In early January I went to International Aid’s office in Spring Lake to talk with them about their activities and connections. I spoke with Dr. Jack Henderson who has traveled extensively with International Aid and is part of their executive staff. I told him that I had noticed a billboard they were running in Grand Rapids for aid to Bosnia. At that point International Aid had sent 21 containers of supplies to the war-torn former Yugoslavia. When I asked him about endorsing North’s book and his recent trip to Vietnam, he replied, “North is one of the most compassionate men I’ve ever met.” He also said that he had no problem endorsing a man involved in the illegal activities that led to the Iran/Contra scandal.

I asked Dr. Henderson about some of the allegations made from the Resource Center study of their organization. He told me that they did work with Air Commando “just once, but not anymore.” He also stated that the other allegations were “not accurate” as far as the other agencies mentioned earlier are concerned. I asked him if International Aid had any particular political position and he said “no, we have no particular political bent.” When asked about accountability to the groups they gave supplies to, I got no answer. It should be noted that the resource Center study also has a quote from the Christian reformed Church, “We believe that support of the contras is immoral, and are deeply disturbed by reports that International Aid, soliciting donations as ‘an interdenominational relief and mission service organization,’ serves groups terrorizing civilians and our own CRC relief projects in Nicaragua.”

International Aid also has quite a list of corporate donors.
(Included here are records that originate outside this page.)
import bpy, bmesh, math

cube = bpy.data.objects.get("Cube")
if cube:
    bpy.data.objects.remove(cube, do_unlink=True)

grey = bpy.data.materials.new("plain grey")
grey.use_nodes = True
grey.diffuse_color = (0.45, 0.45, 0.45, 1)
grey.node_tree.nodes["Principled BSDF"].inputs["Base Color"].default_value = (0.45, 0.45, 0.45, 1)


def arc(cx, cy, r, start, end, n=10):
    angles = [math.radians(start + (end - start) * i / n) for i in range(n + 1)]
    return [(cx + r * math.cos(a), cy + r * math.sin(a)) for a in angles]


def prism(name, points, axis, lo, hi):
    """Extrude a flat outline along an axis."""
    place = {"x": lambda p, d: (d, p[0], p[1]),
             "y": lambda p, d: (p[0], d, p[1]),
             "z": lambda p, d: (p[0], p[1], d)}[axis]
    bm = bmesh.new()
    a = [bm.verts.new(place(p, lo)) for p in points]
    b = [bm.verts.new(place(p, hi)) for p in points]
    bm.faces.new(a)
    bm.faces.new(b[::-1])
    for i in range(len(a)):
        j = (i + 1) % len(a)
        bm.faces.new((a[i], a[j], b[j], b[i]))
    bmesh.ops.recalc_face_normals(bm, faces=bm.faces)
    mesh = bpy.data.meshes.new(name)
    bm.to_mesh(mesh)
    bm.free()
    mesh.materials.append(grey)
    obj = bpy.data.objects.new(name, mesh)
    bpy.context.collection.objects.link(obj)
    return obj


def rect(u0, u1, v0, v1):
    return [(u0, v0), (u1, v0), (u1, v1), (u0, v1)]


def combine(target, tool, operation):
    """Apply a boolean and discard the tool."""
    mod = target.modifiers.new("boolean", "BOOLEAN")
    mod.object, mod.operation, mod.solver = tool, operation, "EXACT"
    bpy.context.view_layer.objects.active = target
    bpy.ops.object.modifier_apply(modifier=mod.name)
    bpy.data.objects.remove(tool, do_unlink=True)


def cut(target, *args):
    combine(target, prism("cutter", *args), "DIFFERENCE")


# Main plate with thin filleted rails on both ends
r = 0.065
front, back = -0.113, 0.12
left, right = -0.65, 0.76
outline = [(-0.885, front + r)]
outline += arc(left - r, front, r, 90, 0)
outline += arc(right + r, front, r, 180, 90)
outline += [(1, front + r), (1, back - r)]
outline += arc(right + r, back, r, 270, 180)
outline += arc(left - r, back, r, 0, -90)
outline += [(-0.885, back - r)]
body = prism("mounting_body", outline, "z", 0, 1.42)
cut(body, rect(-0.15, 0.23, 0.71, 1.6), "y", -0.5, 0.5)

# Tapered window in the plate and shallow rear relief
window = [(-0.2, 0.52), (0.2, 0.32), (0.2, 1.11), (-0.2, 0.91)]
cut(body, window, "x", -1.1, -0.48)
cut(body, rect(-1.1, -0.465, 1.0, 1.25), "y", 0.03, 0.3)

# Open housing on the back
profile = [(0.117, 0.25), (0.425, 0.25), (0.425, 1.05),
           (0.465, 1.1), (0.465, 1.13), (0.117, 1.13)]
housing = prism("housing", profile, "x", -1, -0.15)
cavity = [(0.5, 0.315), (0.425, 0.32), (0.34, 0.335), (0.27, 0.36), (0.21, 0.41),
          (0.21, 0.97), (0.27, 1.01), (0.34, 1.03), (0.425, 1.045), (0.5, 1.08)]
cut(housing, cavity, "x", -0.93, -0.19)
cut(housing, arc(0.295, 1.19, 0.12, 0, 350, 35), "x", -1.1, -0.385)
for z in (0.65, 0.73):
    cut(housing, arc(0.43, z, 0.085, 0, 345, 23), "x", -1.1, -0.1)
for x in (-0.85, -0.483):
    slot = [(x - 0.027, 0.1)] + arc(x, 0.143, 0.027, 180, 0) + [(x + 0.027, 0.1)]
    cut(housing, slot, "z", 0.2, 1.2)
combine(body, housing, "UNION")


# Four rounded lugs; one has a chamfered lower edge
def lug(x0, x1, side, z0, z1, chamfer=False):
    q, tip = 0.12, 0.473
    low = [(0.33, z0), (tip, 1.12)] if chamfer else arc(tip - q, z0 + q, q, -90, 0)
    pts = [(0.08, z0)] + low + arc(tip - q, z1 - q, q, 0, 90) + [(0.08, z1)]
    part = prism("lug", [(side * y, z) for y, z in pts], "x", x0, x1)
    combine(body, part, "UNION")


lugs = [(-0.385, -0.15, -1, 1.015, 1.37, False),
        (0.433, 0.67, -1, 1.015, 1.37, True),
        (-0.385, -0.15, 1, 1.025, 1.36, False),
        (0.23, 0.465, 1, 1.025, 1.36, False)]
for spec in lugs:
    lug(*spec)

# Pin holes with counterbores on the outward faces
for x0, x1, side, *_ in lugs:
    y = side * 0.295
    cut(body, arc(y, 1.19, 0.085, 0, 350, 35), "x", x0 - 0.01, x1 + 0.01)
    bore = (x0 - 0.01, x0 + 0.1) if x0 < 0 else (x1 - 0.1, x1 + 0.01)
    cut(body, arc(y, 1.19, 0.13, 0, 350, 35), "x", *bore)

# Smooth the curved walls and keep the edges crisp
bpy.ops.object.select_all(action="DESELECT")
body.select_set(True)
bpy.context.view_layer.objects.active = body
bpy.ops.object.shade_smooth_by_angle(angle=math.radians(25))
Among them are Meijers, Spartan Stores, Baker Book House, Eli Lilly & Co., K-Mart, Dow Corning Corp., Gerbers, and Amway. In fact, Amway is the largest donor. Apparently Amway provides a lot of cleaning and personal care items to International Aid in support of missionaries overseas. Amway’s connections go a little deeper, however. The vice president of communications for Amway is Nan Van Andel, the daughter of Amway co-founder Jay Van Andel. Recently, Nan was given the position of Chairman (sic) of the Board for International Aid.

The title for International Aid’s 1992g Annual Report is “enabling those who serve.” The question should be asked, who is International Aid enabling and what are they serving? Is their real goal to provide relief, training, and development assistance, or are they cooperating with USA counterinsurgency campaigns and pacification programs which subvert democracy and make people dependent? From all the research I have done, the latter seems to be the case. But don’t take my word for it, investigate for yourself. You can contact International Aid @ 17011 Hickory, Spring Lake, MI, 49456. Maybe you can get a copy of North’s newest book, like I did, for your library. I think I’ll put mine next to the Chomsky books.